11. Do you agree with our proposed approach to establishing appropriate fares for on-demand services?
On-demand services should be included as part of the single fare for a consumer’s public transport journey. Allowing consumers to incorporate on-demand services to their transport journey would enable the service to remain affordable and maintain convenience. Another factor that would improve the convenience of on-demand fares would be implementing the use of OpalPay in the same way it is used for other modes of public transport. The increased burden of pre-booking an on-demand service could be alleviated with the ability to use OpalPay.


12. Which groups of people are most likely to use on-demand services, and how could this change over time?
On-demand services would benefit older people and Newstart Allowance recipients living in regional areas. These areas typically have less frequent public transport, as a result point-to-point transport is relied upon more heavily. On-demand services would provide a cheaper alternative to point-to-point services. This could be essential in enabling Newstart Allowance recipients to fulfil their allowance requirements whilst living in areas where public transport is less frequent.
On-demand services could be a flexible alternative for people commuting to a larger transport hub to catch another mode of transport. The service could also benefit older people who have no other means of transport or do not live in an area dense with public transport services.
In addition to this, on-demand services could assist older people who have been discharged from hospital and have no alternative affordable transport that takes them directly to their house. CPSA has identified that some people who fall out of scope of Patient Transport Services have to find expensive ways home from hospital. For patients who do not have any friends or family to drive them home, and are at a hospital that is not near public transport point-to-point transport can be too expensive. It is low income older people and Newstart Allowance recipients who find themselves in these situations. On-demand public transport could provide safe and affordable means of transport for people who need a way home from hospital.

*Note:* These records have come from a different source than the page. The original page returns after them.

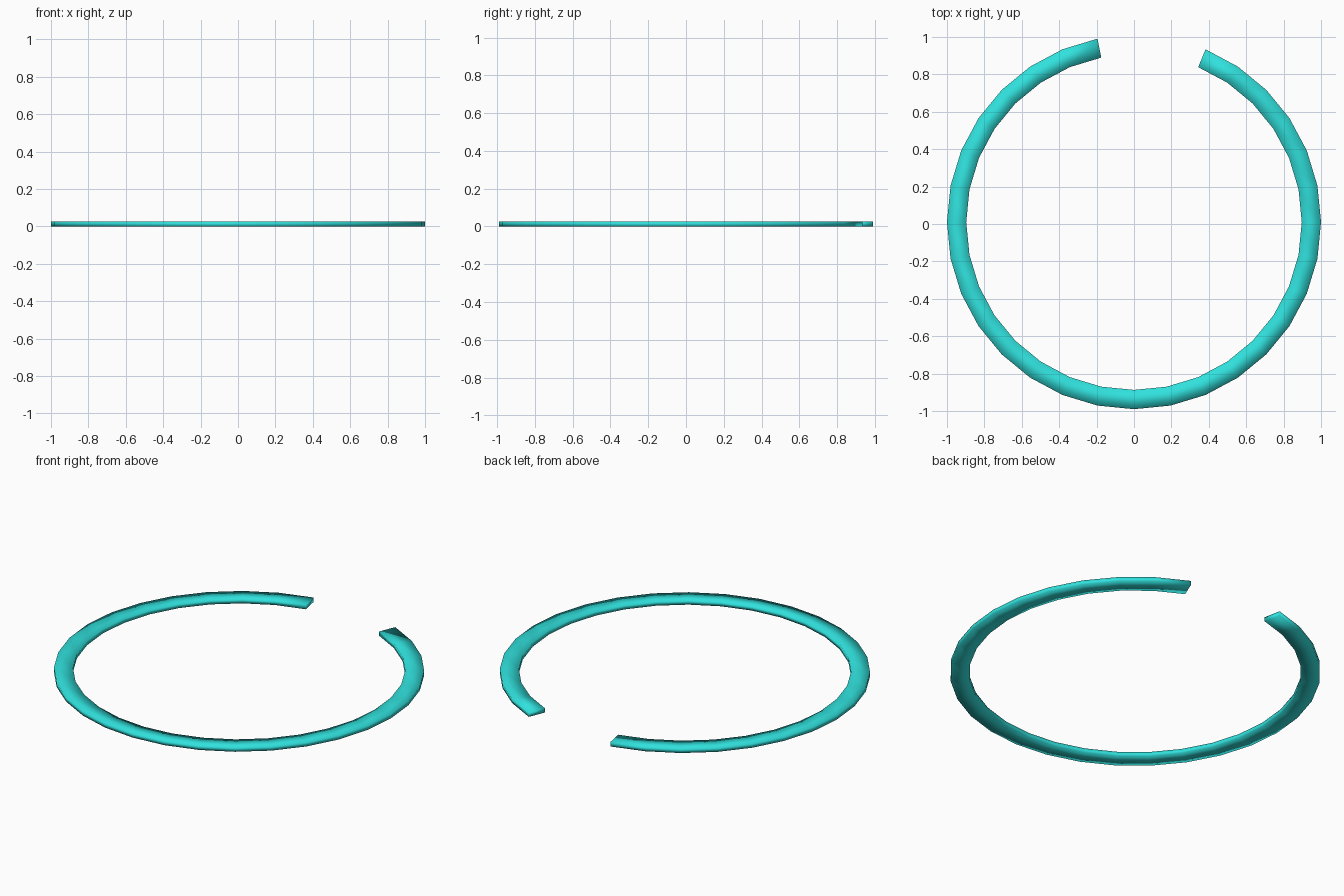
import bpy, bmesh, math

if "Cube" in bpy.data.objects:
    bpy.data.objects.remove(bpy.data.objects["Cube"])

OUTER, INNER, HEIGHT = 1.0, 0.897, 0.026
STEP = math.radians(11.25)          # 32 divisions in a full turn
FIRST, LAST = 9, 38                 # open gap at the back
Y0 = 0.01

# Flat rectangular band swept round the open circle
profile = [(OUTER, 0), (OUTER, HEIGHT), (INNER, HEIGHT), (INNER, 0)]
bm = bmesh.new()
rings = []
for i in range(FIRST, LAST + 1):
    a = i * STEP
    rings.append([bm.verts.new((r * math.cos(a), r * math.sin(a) + Y0, z))
                  for r, z in profile])
for a, b in zip(rings, rings[1:]):
    for k in range(4):
        n = (k + 1) % 4
        bm.faces.new((a[k], b[k], b[n], a[n]))

# End caps
bm.faces.new(rings[0])
bm.faces.new(rings[-1])
bmesh.ops.recalc_face_normals(bm, faces=bm.faces[:])
for f in bm.faces:
    f.smooth = True

mesh = bpy.data.meshes.new("open_ring")
bm.to_mesh(mesh)
bm.free()
ring = bpy.data.objects.new("open_ring", mesh)
bpy.context.collection.objects.link(ring)

# Turquoise material
mat = bpy.data.materials.new("turquoise")
mat.diffuse_color = (0.03, 0.75, 0.72, 1)
mat.use_nodes = True
mat.node_tree.nodes["Principled BSDF"].inputs["Base Color"].default_value = mat.diffuse_color
mesh.materials.append(mat)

13. How much would you be willing to pay for on-demand services?
In order for the service to be appealing to older people and Newstart Allowance recipients it must be more affordable than other point-to-point services and use a simple payment method. Allowing on-demand services to be paid by OpalPay and incorporating the service into single fare for one journey would increase affordability and convenience, and in turn attract people to the service.
Incorporating the on-demand services as part of the Gold Opal cap would make the service very appealing to pensioners who can greatly benefit from this service.


Recommendation 1: That public transport fares charge customers a single fare for a journey.


Recommendation 2: That on-demand services are incorporated into an Opal single fare.


Recommendation 3: That a new Opal Card is created for people on Newstart Allowances. That the proposed Opal Card charges the same fare as the Gold Opal Card. And that all Newstart Allowance recipients are eligible for the card, even if they receive a part Newstart Allowance.



For more information please call our media contact on 0410 612 182 or contact us